__Information given__.
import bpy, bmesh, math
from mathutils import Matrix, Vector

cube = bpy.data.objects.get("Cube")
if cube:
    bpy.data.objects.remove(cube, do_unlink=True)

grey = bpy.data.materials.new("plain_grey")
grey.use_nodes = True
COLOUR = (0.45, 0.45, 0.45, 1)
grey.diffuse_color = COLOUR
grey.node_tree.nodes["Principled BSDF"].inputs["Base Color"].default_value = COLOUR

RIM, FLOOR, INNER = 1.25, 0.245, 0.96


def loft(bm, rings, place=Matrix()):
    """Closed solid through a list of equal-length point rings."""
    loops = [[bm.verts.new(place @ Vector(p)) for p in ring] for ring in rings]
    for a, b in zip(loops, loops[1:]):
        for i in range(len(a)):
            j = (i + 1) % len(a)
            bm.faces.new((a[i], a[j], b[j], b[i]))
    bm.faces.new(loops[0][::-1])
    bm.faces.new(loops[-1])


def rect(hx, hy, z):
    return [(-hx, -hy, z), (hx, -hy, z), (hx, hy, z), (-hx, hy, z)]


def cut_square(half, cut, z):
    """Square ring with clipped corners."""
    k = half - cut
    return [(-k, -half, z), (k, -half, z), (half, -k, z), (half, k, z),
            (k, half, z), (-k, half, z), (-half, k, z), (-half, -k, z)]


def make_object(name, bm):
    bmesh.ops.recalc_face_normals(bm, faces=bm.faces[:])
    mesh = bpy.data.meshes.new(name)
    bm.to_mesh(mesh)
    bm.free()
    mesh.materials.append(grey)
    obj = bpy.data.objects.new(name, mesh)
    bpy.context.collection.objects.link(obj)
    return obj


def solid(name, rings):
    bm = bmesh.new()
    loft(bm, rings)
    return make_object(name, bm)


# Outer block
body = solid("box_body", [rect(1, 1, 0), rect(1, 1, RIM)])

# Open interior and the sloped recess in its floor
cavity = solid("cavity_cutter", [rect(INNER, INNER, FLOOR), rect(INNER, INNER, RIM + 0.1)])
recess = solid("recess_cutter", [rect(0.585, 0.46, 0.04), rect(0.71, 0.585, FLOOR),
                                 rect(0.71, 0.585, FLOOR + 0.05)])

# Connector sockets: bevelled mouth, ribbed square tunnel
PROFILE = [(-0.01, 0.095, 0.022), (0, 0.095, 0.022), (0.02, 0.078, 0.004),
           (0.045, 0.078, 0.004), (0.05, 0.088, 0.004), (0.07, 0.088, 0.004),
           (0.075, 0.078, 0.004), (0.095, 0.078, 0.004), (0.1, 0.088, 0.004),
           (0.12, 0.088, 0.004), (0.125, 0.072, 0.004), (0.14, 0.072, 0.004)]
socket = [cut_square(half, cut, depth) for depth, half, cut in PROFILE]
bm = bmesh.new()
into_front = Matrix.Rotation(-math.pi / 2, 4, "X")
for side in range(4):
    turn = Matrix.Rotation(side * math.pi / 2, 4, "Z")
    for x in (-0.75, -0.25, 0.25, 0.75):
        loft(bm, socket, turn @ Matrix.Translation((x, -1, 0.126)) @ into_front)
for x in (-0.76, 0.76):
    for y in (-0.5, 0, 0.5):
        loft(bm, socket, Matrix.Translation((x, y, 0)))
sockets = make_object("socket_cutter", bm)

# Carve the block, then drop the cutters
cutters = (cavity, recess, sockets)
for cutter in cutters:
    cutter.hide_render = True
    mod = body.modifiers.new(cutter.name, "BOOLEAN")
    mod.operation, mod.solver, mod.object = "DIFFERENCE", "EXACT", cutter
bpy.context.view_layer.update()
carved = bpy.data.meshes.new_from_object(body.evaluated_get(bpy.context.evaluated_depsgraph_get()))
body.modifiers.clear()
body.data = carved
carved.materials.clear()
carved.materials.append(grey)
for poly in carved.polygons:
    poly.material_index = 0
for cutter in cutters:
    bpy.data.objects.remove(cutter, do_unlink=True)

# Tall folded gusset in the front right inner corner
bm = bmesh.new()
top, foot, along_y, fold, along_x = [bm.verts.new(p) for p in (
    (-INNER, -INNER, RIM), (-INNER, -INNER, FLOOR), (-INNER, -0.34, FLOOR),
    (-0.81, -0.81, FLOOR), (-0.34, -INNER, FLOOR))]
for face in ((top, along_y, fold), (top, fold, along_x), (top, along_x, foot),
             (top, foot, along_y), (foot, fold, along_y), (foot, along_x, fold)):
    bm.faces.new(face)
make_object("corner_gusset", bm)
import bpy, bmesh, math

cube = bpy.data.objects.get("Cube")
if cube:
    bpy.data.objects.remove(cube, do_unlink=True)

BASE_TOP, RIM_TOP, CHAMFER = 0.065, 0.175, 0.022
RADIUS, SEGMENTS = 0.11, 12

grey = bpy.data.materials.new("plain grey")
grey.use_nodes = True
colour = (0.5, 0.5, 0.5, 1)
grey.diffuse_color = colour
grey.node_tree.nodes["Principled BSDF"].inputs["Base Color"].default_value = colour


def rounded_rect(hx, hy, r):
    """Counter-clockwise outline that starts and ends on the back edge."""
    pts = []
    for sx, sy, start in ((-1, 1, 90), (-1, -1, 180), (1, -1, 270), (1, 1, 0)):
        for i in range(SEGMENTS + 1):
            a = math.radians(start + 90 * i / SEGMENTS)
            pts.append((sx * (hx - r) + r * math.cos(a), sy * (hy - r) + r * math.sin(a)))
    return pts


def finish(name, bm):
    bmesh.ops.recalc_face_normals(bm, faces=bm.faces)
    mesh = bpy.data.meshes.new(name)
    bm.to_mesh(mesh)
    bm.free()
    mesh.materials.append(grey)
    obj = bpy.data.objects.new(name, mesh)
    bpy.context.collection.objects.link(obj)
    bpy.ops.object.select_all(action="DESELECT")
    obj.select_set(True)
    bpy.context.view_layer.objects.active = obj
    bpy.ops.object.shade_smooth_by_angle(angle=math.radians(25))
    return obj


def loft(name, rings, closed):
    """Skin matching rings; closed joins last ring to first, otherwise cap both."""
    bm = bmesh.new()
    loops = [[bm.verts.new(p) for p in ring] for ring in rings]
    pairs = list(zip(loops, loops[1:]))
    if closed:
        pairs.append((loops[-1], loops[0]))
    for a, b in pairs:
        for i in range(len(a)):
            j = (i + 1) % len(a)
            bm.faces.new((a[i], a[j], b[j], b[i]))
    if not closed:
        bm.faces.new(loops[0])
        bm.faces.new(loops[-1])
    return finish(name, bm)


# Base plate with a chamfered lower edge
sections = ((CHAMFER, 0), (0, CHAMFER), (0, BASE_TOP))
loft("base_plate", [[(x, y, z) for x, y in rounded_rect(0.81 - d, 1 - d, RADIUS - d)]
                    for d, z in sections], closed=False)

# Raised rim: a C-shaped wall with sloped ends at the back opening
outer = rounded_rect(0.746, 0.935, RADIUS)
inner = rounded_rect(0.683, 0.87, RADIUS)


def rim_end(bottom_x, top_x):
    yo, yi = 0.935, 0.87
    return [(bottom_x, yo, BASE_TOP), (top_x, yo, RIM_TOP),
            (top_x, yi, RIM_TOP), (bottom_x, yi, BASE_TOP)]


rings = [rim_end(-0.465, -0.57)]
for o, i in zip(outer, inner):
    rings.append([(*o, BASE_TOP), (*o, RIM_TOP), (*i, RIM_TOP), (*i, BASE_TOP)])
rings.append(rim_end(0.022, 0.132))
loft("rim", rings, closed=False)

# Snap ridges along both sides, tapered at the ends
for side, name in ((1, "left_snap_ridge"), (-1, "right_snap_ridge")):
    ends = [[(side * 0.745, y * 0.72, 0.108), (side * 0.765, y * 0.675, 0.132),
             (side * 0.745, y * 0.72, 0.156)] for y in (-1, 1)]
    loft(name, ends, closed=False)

__What you are asked to do__. All entries above are to be reproduced exactly.

__Reply__.
import bpy, bmesh, math
from mathutils import Matrix, Vector

cube = bpy.data.objects.get("Cube")
if cube:
    bpy.data.objects.remove(cube, do_unlink=True)

grey = bpy.data.materials.new("plain_grey")
grey.use_nodes = True
COLOUR = (0.45, 0.45, 0.45, 1)
grey.diffuse_color = COLOUR
grey.node_tree.nodes["Principled BSDF"].inputs["Base Color"].default_value = COLOUR

RIM, FLOOR, INNER = 1.25, 0.245, 0.96


def loft(bm, rings, place=Matrix()):
    """Closed solid through a list of equal-length point rings."""
    loops = [[bm.verts.new(place @ Vector(p)) for p in ring] for ring in rings]
    for a, b in zip(loops, loops[1:]):
        for i in range(len(a)):
            j = (i + 1) % len(a)
            bm.faces.new((a[i], a[j], b[j], b[i]))
    bm.faces.new(loops[0][::-1])
    bm.faces.new(loops[-1])


def rect(hx, hy, z):
    return [(-hx, -hy, z), (hx, -hy, z), (hx, hy, z), (-hx, hy, z)]


def cut_square(half, cut, z):
    """Square ring with clipped corners."""
    k = half - cut
    return [(-k, -half, z), (k, -half, z), (half, -k, z), (half, k, z),
            (k, half, z), (-k, half, z), (-half, k, z), (-half, -k, z)]


def make_object(name, bm):
    bmesh.ops.recalc_face_normals(bm, faces=bm.faces[:])
    mesh = bpy.data.meshes.new(name)
    bm.to_mesh(mesh)
    bm.free()
    mesh.materials.append(grey)
    obj = bpy.data.objects.new(name, mesh)
    bpy.context.collection.objects.link(obj)
    return obj


def solid(name, rings):
    bm = bmesh.new()
    loft(bm, rings)
    return make_object(name, bm)


# Outer block
body = solid("box_body", [rect(1, 1, 0), rect(1, 1, RIM)])

# Open interior and the sloped recess in its floor
cavity = solid("cavity_cutter", [rect(INNER, INNER, FLOOR), rect(INNER, INNER, RIM + 0.1)])
recess = solid("recess_cutter", [rect(0.585, 0.46, 0.04), rect(0.71, 0.585, FLOOR),
                                 rect(0.71, 0.585, FLOOR + 0.05)])

# Connector sockets: bevelled mouth, ribbed square tunnel
PROFILE = [(-0.01, 0.095, 0.022), (0, 0.095, 0.022), (0.02, 0.078, 0.004),
           (0.045, 0.078, 0.004), (0.05, 0.088, 0.004), (0.07, 0.088, 0.004),
           (0.075, 0.078, 0.004), (0.095, 0.078, 0.004), (0.1, 0.088, 0.004),
           (0.12, 0.088, 0.004), (0.125, 0.072, 0.004), (0.14, 0.072, 0.004)]
socket = [cut_square(half, cut, depth) for depth, half, cut in PROFILE]
bm = bmesh.new()
into_front = Matrix.Rotation(-math.pi / 2, 4, "X")
for side in range(4):
    turn = Matrix.Rotation(side * math.pi / 2, 4, "Z")
    for x in (-0.75, -0.25, 0.25, 0.75):
        loft(bm, socket, turn @ Matrix.Translation((x, -1, 0.126)) @ into_front)
for x in (-0.76, 0.76):
    for y in (-0.5, 0, 0.5):
        loft(bm, socket, Matrix.Translation((x, y, 0)))
sockets = make_object("socket_cutter", bm)

# Carve the block, then drop the cutters
cutters = (cavity, recess, sockets)
for cutter in cutters:
    cutter.hide_render = True
    mod = body.modifiers.new(cutter.name, "BOOLEAN")
    mod.operation, mod.solver, mod.object = "DIFFERENCE", "EXACT", cutter
bpy.context.view_layer.update()
carved = bpy.data.meshes.new_from_object(body.evaluated_get(bpy.context.evaluated_depsgraph_get()))
body.modifiers.clear()
body.data = carved
carved.materials.clear()
carved.materials.append(grey)
for poly in carved.polygons:
    poly.material_index = 0
for cutter in cutters:
    bpy.data.objects.remove(cutter, do_unlink=True)

# Tall folded gusset in the front right inner corner
bm = bmesh.new()
top, foot, along_y, fold, along_x = [bm.verts.new(p) for p in (
    (-INNER, -INNER, RIM), (-INNER, -INNER, FLOOR), (-INNER, -0.34, FLOOR),
    (-0.81, -0.81, FLOOR), (-0.34, -INNER, FLOOR))]
for face in ((top, along_y, fold), (top, fold, along_x), (top, along_x, foot),
             (top, foot, along_y), (foot, fold, along_y), (foot, along_x, fold)):
    bm.faces.new(face)
make_object("corner_gusset", bm)
import bpy, bmesh, math

cube = bpy.data.objects.get("Cube")
if cube:
    bpy.data.objects.remove(cube, do_unlink=True)

BASE_TOP, RIM_TOP, CHAMFER = 0.065, 0.175, 0.022
RADIUS, SEGMENTS = 0.11, 12

grey = bpy.data.materials.new("plain grey")
grey.use_nodes = True
colour = (0.5, 0.5, 0.5, 1)
grey.diffuse_color = colour
grey.node_tree.nodes["Principled BSDF"].inputs["Base Color"].default_value = colour


def rounded_rect(hx, hy, r):
    """Counter-clockwise outline that starts and ends on the back edge."""
    pts = []
    for sx, sy, start in ((-1, 1, 90), (-1, -1, 180), (1, -1, 270), (1, 1, 0)):
        for i in range(SEGMENTS + 1):
            a = math.radians(start + 90 * i / SEGMENTS)
            pts.append((sx * (hx - r) + r * math.cos(a), sy * (hy - r) + r * math.sin(a)))
    return pts


def finish(name, bm):
    bmesh.ops.recalc_face_normals(bm, faces=bm.faces)
    mesh = bpy.data.meshes.new(name)
    bm.to_mesh(mesh)
    bm.free()
    mesh.materials.append(grey)
    obj = bpy.data.objects.new(name, mesh)
    bpy.context.collection.objects.link(obj)
    bpy.ops.object.select_all(action="DESELECT")
    obj.select_set(True)
    bpy.context.view_layer.objects.active = obj
    bpy.ops.object.shade_smooth_by_angle(angle=math.radians(25))
    return obj


def loft(name, rings, closed):
    """Skin matching rings; closed joins last ring to first, otherwise cap both."""
    bm = bmesh.new()
    loops = [[bm.verts.new(p) for p in ring] for ring in rings]
    pairs = list(zip(loops, loops[1:]))
    if closed:
        pairs.append((loops[-1], loops[0]))
    for a, b in pairs:
        for i in range(len(a)):
            j = (i + 1) % len(a)
            bm.faces.new((a[i], a[j], b[j], b[i]))
    if not closed:
        bm.faces.new(loops[0])
        bm.faces.new(loops[-1])
    return finish(name, bm)


# Base plate with a chamfered lower edge
sections = ((CHAMFER, 0), (0, CHAMFER), (0, BASE_TOP))
loft("base_plate", [[(x, y, z) for x, y in rounded_rect(0.81 - d, 1 - d, RADIUS - d)]
                    for d, z in sections], closed=False)

# Raised rim: a C-shaped wall with sloped ends at the back opening
outer = rounded_rect(0.746, 0.935, RADIUS)
inner = rounded_rect(0.683, 0.87, RADIUS)


def rim_end(bottom_x, top_x):
    yo, yi = 0.935, 0.87
    return [(bottom_x, yo, BASE_TOP), (top_x, yo, RIM_TOP),
            (top_x, yi, RIM_TOP), (bottom_x, yi, BASE_TOP)]


rings = [rim_end(-0.465, -0.57)]
for o, i in zip(outer, inner):
    rings.append([(*o, BASE_TOP), (*o, RIM_TOP), (*i, RIM_TOP), (*i, BASE_TOP)])
rings.append(rim_end(0.022, 0.132))
loft("rim", rings, closed=False)

# Snap ridges along both sides, tapered at the ends
for side, name in ((1, "left_snap_ridge"), (-1, "right_snap_ridge")):
    ends = [[(side * 0.745, y * 0.72, 0.108), (side * 0.765, y * 0.675, 0.132),
             (side * 0.745, y * 0.72, 0.156)] for y in (-1, 1)]
    loft(name, ends, closed=False)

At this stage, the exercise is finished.